### Instructions for the task
Across the records below, how many lines contain the string "True"? Give the number by itself.

===== Source data

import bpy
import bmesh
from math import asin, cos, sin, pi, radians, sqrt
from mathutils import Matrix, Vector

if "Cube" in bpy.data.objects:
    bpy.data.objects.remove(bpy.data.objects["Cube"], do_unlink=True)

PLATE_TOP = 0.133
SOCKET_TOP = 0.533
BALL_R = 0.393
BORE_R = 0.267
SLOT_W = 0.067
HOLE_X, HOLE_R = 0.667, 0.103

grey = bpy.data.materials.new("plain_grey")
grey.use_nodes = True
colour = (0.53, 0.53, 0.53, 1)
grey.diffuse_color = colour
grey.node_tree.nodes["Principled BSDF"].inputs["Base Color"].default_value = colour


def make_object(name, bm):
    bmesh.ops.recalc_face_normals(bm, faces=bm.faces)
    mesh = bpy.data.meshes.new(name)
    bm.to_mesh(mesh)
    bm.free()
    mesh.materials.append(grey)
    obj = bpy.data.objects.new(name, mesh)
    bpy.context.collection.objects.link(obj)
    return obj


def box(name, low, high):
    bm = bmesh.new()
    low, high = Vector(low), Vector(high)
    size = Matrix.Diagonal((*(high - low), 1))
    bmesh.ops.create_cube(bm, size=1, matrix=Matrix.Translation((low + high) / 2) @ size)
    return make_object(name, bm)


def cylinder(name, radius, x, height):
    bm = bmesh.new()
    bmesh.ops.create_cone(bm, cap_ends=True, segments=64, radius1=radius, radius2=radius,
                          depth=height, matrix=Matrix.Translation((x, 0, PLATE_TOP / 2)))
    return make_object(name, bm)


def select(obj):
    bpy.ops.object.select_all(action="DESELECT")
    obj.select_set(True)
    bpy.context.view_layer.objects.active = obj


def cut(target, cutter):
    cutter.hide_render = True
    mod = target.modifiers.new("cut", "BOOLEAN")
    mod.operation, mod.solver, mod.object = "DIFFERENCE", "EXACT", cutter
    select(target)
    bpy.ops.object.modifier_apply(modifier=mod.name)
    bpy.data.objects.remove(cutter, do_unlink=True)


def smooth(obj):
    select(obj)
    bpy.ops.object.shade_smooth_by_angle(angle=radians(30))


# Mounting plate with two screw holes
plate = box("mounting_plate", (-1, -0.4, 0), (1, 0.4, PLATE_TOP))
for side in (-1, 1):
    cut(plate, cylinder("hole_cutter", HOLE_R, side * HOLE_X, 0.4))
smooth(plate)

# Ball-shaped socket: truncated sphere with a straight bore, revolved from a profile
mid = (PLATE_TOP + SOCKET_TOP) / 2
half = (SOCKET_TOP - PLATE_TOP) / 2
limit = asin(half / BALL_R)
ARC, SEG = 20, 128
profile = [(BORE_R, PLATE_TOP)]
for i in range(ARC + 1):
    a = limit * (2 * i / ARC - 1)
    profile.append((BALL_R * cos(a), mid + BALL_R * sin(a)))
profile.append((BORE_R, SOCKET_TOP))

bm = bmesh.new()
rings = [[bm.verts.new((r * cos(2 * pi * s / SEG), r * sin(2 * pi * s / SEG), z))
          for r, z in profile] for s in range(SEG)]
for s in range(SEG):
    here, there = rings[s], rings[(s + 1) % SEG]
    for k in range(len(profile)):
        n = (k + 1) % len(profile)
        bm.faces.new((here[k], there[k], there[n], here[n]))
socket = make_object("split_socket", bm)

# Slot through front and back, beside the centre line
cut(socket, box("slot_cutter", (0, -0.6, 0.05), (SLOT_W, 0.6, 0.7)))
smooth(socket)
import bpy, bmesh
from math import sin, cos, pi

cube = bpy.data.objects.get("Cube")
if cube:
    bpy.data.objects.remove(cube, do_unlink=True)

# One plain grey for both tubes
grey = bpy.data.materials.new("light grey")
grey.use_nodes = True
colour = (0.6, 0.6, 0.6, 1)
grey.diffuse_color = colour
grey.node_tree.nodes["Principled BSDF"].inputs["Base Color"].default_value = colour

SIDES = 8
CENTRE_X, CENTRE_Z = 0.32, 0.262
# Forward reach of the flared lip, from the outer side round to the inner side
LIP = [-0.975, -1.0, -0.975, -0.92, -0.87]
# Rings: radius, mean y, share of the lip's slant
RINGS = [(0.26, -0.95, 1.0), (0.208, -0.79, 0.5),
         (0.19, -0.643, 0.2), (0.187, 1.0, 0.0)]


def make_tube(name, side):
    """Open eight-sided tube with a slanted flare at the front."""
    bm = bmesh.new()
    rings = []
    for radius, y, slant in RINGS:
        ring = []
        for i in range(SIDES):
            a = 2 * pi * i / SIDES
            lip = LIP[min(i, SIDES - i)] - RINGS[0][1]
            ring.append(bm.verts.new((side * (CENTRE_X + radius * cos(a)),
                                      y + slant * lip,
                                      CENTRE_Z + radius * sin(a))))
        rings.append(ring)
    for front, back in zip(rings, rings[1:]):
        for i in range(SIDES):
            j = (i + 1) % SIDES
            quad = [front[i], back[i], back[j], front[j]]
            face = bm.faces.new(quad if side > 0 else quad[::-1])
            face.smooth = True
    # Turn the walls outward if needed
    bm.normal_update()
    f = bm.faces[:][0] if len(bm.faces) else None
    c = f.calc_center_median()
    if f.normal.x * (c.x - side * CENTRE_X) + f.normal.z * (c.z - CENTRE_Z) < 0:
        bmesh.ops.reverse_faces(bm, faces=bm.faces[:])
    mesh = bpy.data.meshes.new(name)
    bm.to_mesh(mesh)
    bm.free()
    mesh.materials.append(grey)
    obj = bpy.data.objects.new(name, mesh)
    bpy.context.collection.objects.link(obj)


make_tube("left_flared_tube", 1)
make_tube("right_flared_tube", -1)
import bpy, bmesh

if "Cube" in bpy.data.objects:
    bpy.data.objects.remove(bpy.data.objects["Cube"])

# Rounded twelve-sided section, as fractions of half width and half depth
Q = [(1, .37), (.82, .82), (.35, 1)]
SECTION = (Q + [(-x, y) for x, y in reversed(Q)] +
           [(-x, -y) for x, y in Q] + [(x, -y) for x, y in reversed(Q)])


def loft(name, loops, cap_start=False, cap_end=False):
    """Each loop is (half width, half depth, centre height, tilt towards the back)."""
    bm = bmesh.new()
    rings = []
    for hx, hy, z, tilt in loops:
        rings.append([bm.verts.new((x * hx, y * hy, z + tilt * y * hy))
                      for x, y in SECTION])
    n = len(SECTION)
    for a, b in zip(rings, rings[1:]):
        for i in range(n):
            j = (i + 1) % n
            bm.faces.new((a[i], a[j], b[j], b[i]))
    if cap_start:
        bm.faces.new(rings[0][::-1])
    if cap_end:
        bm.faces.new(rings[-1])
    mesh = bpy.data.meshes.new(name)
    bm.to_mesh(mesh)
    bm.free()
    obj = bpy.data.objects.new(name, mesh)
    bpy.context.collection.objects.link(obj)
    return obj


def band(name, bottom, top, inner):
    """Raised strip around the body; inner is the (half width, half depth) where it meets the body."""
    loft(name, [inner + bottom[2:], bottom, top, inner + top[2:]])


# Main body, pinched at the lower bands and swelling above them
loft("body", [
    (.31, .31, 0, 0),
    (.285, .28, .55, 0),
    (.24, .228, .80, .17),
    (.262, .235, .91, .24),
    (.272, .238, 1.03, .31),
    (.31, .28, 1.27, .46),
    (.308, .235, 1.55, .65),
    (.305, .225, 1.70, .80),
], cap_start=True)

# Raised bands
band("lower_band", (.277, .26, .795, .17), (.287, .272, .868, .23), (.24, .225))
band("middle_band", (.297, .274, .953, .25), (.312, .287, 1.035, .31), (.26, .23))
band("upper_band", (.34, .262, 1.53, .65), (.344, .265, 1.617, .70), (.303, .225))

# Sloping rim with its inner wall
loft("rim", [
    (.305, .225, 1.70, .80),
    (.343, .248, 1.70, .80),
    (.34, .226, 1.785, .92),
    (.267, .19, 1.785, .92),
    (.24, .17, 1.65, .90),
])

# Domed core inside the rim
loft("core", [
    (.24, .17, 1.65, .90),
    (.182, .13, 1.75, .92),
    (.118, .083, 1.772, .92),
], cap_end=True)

==========

### Exercise answer
11